There is a line containing "for k, dy in" in the entries below. Repeat that line and every line after it exactly, and nothing more.

= = =

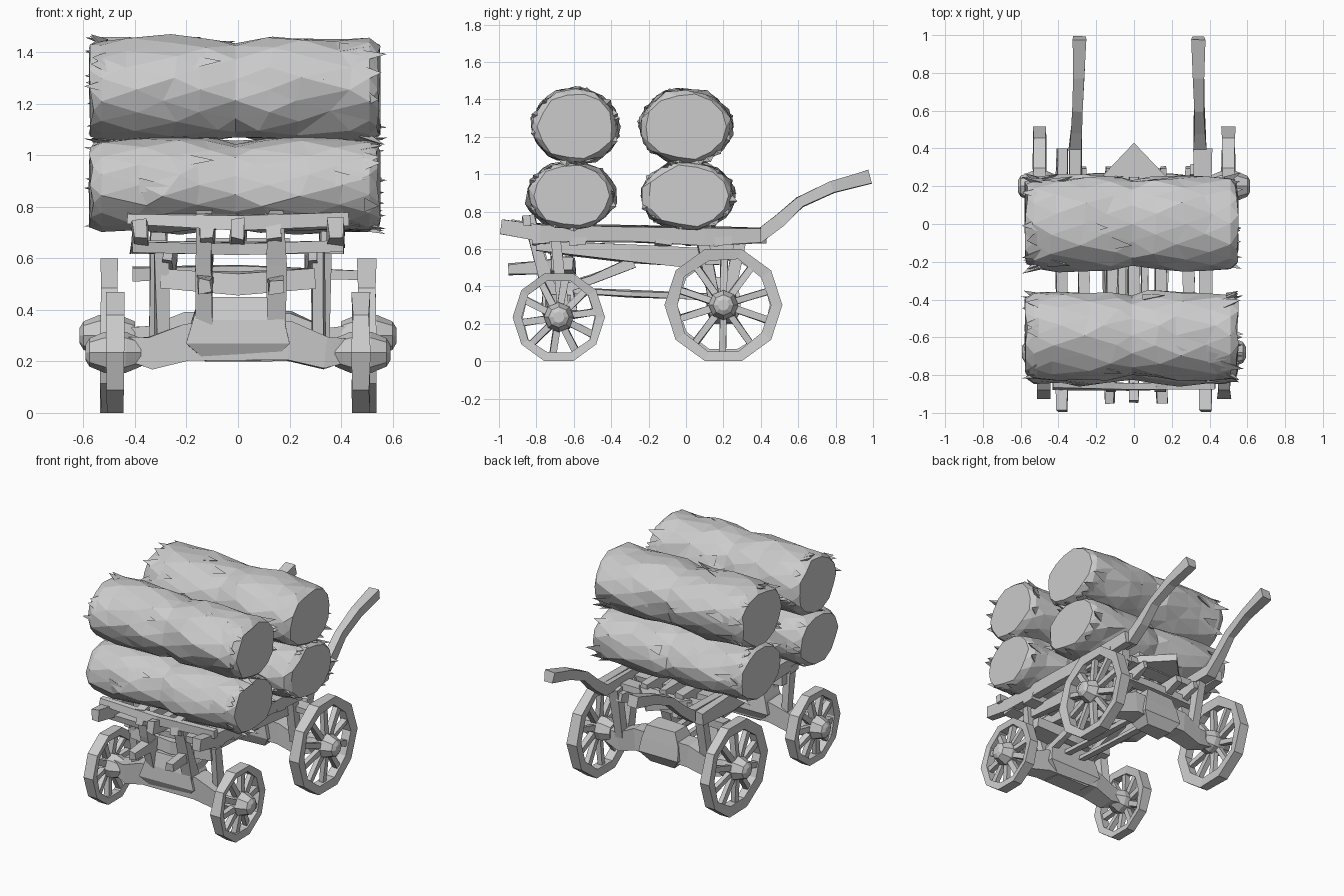
import bpy, bmesh, math, random
from mathutils import Vector

if "Cube" in bpy.data.objects:
    bpy.data.objects.remove(bpy.data.objects["Cube"])

random.seed(7)


def finish(name, bm):
    bmesh.ops.recalc_face_normals(bm, faces=bm.faces)
    me = bpy.data.meshes.new(name)
    bm.to_mesh(me)
    bm.free()
    ob = bpy.data.objects.new(name, me)
    bpy.context.collection.objects.link(ob)
    return ob


def skin(bm, rings, cap=True, loop=False):
    """Bridge a list of vertex-position rings with quads."""
    vs = [[bm.verts.new(p) for p in r] for r in rings]
    n = len(vs[0])
    pairs = list(zip(vs, vs[1:])) + ([(vs[-1], vs[0])] if loop else [])
    for a, b in pairs:
        for i in range(n):
            j = (i + 1) % n
            bm.faces.new((a[i], a[j], b[j], b[i]))
    if cap and not loop:
        bm.faces.new(vs[0][::-1])
        bm.faces.new(vs[-1])


def add_beam(bm, pts, w, h, jit=0.0):
    """Sweep a rectangle along a path; each point may carry a scale."""
    pts = [(Vector(p[:3]), p[3] if len(p) > 3 else 1) for p in pts]
    rings = []
    for i, (p, s) in enumerate(pts):
        t = (pts[min(i + 1, len(pts) - 1)][0] - pts[max(i - 1, 0)][0]).normalized()
        ref = Vector((1, 0, 0)) if abs(t.x) < 0.9 else Vector((0, 1, 0))
        a = (ref - t * ref.dot(t)).normalized()
        b = t.cross(a)
        rings.append([p + a * (u * w * s / 2 + random.uniform(-jit, jit))
                      + b * (v * h * s / 2 + random.uniform(-jit, jit))
                      for u, v in ((-1, -1), (1, -1), (1, 1), (-1, 1))])
    skin(bm, rings)


def beam(name, pts, w, h, jit=0.008):
    bm = bmesh.new()
    add_beam(bm, pts, w, h, jit)
    return finish(name, bm)


# Rough logs: pinched in the middle, tapered ends, loose bark shards
def log(name, cy, cz, ry, rz):
    bm = bmesh.new()
    n = 14
    stations = [(-0.57, 0.87), (-0.53, 0.97), (-0.40, 0.99), (-0.26, 1.01), (-0.12, 0.98),
                (-0.01, 0.90), (0.10, 0.99), (0.25, 1.01), (0.40, 0.98), (0.51, 0.97), (0.545, 0.87)]
    rings = []
    for k, (x, s) in enumerate(stations):
        end = k in (0, len(stations) - 1)
        ring = []
        for i in range(n):
            a = 2 * math.pi * (i + 0.5 * (k % 2)) / n
            r = s * random.uniform(0.94, 1.045)
            dx = random.uniform(-0.01, 0.01) if end else random.uniform(-0.045, 0.045) * (0.04 < abs(x) < 0.5)
            ring.append((x + dx, cy + ry * r * math.cos(a), cz + rz * r * math.sin(a)))
        rings.append(ring)
    skin(bm, rings)
    bmesh.ops.triangulate(bm, faces=[f for f in bm.faces if len(f.verts) == 4])
    for k in range(26):
        a = random.uniform(0, 2 * math.pi)
        edge = k < 16
        x = random.choice((-0.54, 0.52)) if edge else random.uniform(-0.5, 0.5)
        d = math.copysign(random.uniform(0.025, 0.06), x) if edge else 0.06

        def on(px, ang, r):
            return bm.verts.new((px, cy + ry * r * math.cos(ang), cz + rz * r * math.sin(ang)))
        base = [on(x - d, a - 0.16, 0.96), on(x - d, a + 0.18, 0.96), on(x - d * 0.2, a, 0.86)]
        tip = on(x + d, a + 0.03, random.uniform(0.96, 1.07))
        for i in range(3):
            bm.faces.new((base[i], base[(i + 1) % 3], tip))
    return finish(name, bm)


log("lower_front_log", -0.615, 0.885, 0.24, 0.185)
log("upper_front_log", -0.59, 1.255, 0.235, 0.205)
log("lower_back_log", 0.01, 0.885, 0.25, 0.188)
log("upper_back_log", 0.0, 1.255, 0.25, 0.205)


# Spoked wheels: faceted rim, tapered spokes, long hub
def wheel(name, x, y, r, tread, rot=0.0):
    n, spokes, side = 10, 10, math.copysign(1, x)
    R = r / math.cos(math.pi / n)
    bm = bmesh.new()
    rings = []
    for i in range(n):
        a = 2 * math.pi * i / n + math.pi / n - math.pi / 2
        inner = R * random.uniform(0.77, 0.83)
        c, s, h = math.cos(a), math.sin(a), tread / 2 * random.uniform(0.85, 1.1)
        rings.append([(x + u, y + q * c, r + q * s) for u, q in
                      ((-h, R), (h, R), (h * 0.8, inner), (-h * 0.8, inner))])
    skin(bm, rings, loop=True)
    for i in range(spokes):
        a = 2 * math.pi * i / spokes + rot
        c, s = math.cos(a), math.sin(a)
        add_beam(bm, [(x + side * 0.015, y + 0.04 * c, r + 0.04 * s),
                      (x, y + 0.85 * r * c, r + 0.85 * r * s)], 0.035, 0.036, 0.004)
    prof = ((-0.10, 0.055), (-0.04, 0.08), (0.04, 0.08), (0.10, 0.055), (0.115, 0.03))
    skin(bm, [[(x + side * u, y + q * math.cos(k * math.pi / 4), r + q * math.sin(k * math.pi / 4))
               for k in range(8)] for u, q in prof])
    return finish(name, bm)


for tag, s in (("left", -1), ("right", 1)):
    wheel("front_wheel_" + tag, s * 0.477, -0.68, 0.235, 0.07, 0.15)
    wheel("back_wheel_" + tag, s * 0.50, 0.20, 0.30, 0.07, 0.3)

# Axles with a thick carved centre block
for tag, y, z, w in (("front", -0.68, 0.25, 0.36), ("back", 0.20, 0.29, 0.26)):
    beam(tag + "_axle", [(-0.45, y, z, 0.8), (-0.34, y, z - 0.02, 1.1), (-0.2, y, z + 0.03, 1.3),
                         (0.2, y, z + 0.03, 1.3), (0.34, y, z - 0.02, 1.1), (0.45, y, z, 0.8)], 0.10, 0.11)
    beam(tag + "_axle_block", [(0, y, 0.20, 0.7), (0, y, 0.27, 1.15), (0, y, 0.36, 1), (0, y, 0.45, 0.8)], w, 0.16)

# Long bed rails; outer ones reach furthest forward
for i, (x, front, w) in enumerate(((-0.38, -0.99, 0.06), (-0.12, -0.88, 0.06), (0.0, -0.94, 0.06),
                                   (0.14, -0.88, 0.06), (0.38, -0.99, 0.06))):
    back = 0.40 if abs(x) > 0.3 else 0.25
    beam("bed_rail_%d" % i, [(x, front, 0.715, 0.9), (x, -0.78, 0.69), (x, -0.3, 0.68),
                             (x, 0.1, 0.67, 1.1), (x, back, 0.67, 0.95)], w, 0.085)

# Cross slats under the rails, and the front lip bar
for i, y in enumerate((-0.78, -0.58, -0.12, 0.05, 0.2)):
    beam("bed_slat_%d" % i, [(-0.41, y, 0.645), (0, y, 0.64), (0.41, y, 0.645)], 0.09, 0.04)
beam("front_lip", [(-0.43, -0.85, 0.75), (0, -0.855, 0.74), (0.43, -0.85, 0.75)], 0.04, 0.05, 0.01)

# Pointed plate at the back of the bed
bm = bmesh.new()
skin(bm, [[(-0.2, 0.22, z), (0.2, 0.22, z), (0, 0.43, z)] for z in (0.63, 0.68)])
finish("back_plate", bm)

# Curved handles rising at the back
for tag, x, o in (("left", -0.31, 0.02), ("right", 0.35, -0.01)):
    beam("handle_" + tag, [(x, -0.1, 0.67), (x, 0.40, 0.675, 1.15), (x + o * 0.4, 0.5, 0.75),
                           (x + o * 0.6, 0.61, 0.85, 0.9), (x + o, 0.78, 0.93, 0.95),
                           (x + o, 0.985, 0.985, 1.15)], 0.06, 0.065, 0.004)

# Undercarriage: sloping beams, reach poles, bolsters
for tag, x in (("left", -0.27), ("mid_left", -0.13), ("mid_right", 0.15), ("right", 0.29)):
    beam("under_beam_" + tag, [(x, -0.8, 0.62, 0.6), (x, -0.3, 0.575), (x, 0.08, 0.55, 1.15),
                               (x, 0.3, 0.6, 0.6)], 0.06, 0.09)
for tag, x in (("left", -0.06), ("right", 0.06)):
    beam("reach_pole_" + tag, [(x, -0.66, 0.38), (x, -0.3, 0.36), (x, 0.2, 0.34)], 0.04, 0.03)
beam("front_bolster", [(-0.3, -0.66, 0.52), (0, -0.66, 0.50, 1.2), (0.3, -0.66, 0.52)], 0.12, 0.07)
beam("back_bolster", [(-0.41, 0.15, 0.54), (0, 0.15, 0.55), (0.5, 0.15, 0.535)], 0.08, 0.045)

# Forward stubs, leaning front braces and diagonal stays
for tag, x in (("left", -0.13), ("right", 0.15)):
    beam("front_stub_" + tag, [(x, -0.95, 0.49, 0.9), (x, -0.78, 0.50), (x, -0.60, 0.53)], 0.06, 0.06)
    beam("front_brace_" + tag, [(x, -0.84, 0.78, 0.9), (x, -0.79, 0.58), (x, -0.72, 0.34, 1.1)], 0.065, 0.065)
    beam("diagonal_stay_" + tag, [(x, -0.70, 0.38), (x, -0.5, 0.44), (x, -0.28, 0.53)], 0.05, 0.05)

# Back uprights from axle to bed, spread like an A-frame
for tag, x in (("left", -0.31), ("right", 0.33)):
    for k, dy in (("a", -0.1), ("b", 0.1)):
        beam("back_upright_%s_%s" % (tag, k), [(x, 0.19 + dy * 0.3, 0.3), (x, 0.19 + dy, 0.65)], 0.055, 0.06)
    beam("front_upright_" + tag, [(x * 0.95, -0.66, 0.28), (x * 0.95, -0.7, 0.66)], 0.05, 0.06)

= = =

Response to this exercise
    for k, dy in (("a", -0.1), ("b", 0.1)):
        beam("back_upright_%s_%s" % (tag, k), [(x, 0.19 + dy * 0.3, 0.3), (x, 0.19 + dy, 0.65)], 0.055, 0.06)
    beam("front_upright_" + tag, [(x * 0.95, -0.66, 0.28), (x * 0.95, -0.7, 0.66)], 0.05, 0.06)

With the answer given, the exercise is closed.